Winner of the James Tait Black Memorial Prize when first published in 1965, The Mandelbaum Gate is among Muriel Spark's most accomplished novels.
When Barbara Vaughan's fiance joins an archaeological excursion to the Dead Sea Scrolls, she takes the opportunity to explore the Holy Land. It is 1961, and the nation of Israel is still in its infancy. For Barbara, a half-Jewish Catholic convert, this is a journey of faith, and she ignores warnings not to cross the Mandelbaum Gate from Israel into Jordan. An adventure of espionage and abduction, from pilgrimage to flight, THE MANDELBAUM GATE is one of Spark's most compelling novels, and won the James Tait Memorial Prize.
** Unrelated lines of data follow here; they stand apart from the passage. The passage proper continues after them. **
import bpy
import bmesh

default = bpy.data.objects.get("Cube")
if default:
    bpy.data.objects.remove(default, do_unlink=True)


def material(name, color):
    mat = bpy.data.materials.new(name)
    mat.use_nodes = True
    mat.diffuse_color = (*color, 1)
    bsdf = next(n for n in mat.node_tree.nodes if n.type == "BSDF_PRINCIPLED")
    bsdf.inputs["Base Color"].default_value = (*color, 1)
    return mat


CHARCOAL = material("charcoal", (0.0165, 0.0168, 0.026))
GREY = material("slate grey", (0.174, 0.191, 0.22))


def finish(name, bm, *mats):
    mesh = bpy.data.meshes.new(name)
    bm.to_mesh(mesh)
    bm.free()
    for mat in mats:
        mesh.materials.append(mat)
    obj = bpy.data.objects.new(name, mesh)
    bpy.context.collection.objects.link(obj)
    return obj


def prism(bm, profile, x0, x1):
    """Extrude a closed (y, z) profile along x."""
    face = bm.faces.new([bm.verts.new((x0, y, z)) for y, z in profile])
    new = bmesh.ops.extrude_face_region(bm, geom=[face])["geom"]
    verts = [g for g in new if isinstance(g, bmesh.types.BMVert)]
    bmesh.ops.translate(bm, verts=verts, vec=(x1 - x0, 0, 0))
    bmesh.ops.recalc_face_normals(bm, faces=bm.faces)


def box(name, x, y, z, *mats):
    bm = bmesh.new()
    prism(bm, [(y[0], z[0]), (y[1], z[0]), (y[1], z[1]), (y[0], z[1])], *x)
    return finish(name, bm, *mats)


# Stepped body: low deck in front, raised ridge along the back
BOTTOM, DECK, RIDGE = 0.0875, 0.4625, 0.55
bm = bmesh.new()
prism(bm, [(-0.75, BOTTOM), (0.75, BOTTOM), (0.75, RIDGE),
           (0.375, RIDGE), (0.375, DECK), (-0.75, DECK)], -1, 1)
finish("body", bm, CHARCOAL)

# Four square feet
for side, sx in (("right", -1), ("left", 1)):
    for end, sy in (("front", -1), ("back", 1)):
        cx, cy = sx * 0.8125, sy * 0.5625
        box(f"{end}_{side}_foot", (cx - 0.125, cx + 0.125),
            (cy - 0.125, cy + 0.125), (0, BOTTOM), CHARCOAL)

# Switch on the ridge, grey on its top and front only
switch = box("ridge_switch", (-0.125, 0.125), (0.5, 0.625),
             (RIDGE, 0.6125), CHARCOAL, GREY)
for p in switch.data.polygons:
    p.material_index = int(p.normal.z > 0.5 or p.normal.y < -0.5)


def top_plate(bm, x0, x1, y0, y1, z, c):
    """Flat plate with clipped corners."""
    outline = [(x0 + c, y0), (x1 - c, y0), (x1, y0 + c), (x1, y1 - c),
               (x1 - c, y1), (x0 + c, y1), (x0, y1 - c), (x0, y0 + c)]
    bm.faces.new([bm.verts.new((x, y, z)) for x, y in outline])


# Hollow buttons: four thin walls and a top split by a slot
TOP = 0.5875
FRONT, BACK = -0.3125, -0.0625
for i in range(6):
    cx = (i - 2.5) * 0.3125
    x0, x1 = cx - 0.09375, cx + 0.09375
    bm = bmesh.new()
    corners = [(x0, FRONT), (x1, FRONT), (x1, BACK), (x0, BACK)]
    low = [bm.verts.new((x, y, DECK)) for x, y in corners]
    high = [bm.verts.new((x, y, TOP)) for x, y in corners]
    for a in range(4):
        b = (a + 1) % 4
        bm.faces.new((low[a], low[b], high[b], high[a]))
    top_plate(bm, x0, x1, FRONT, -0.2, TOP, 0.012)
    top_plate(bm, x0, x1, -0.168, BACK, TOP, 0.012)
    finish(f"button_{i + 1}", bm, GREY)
Born in Edinburgh, Muriel Spark was internationally famous and received the Italia Prize, the James Tait Black Memorial Prize, the FNAC Prix Etranger and the Saltire Prize, among many others. She was elected an honorary member of the American Academy of Arts and Letters in 1978 and to L'Ordre des Arts et des Lettres in France in 1988. She died in April 2006.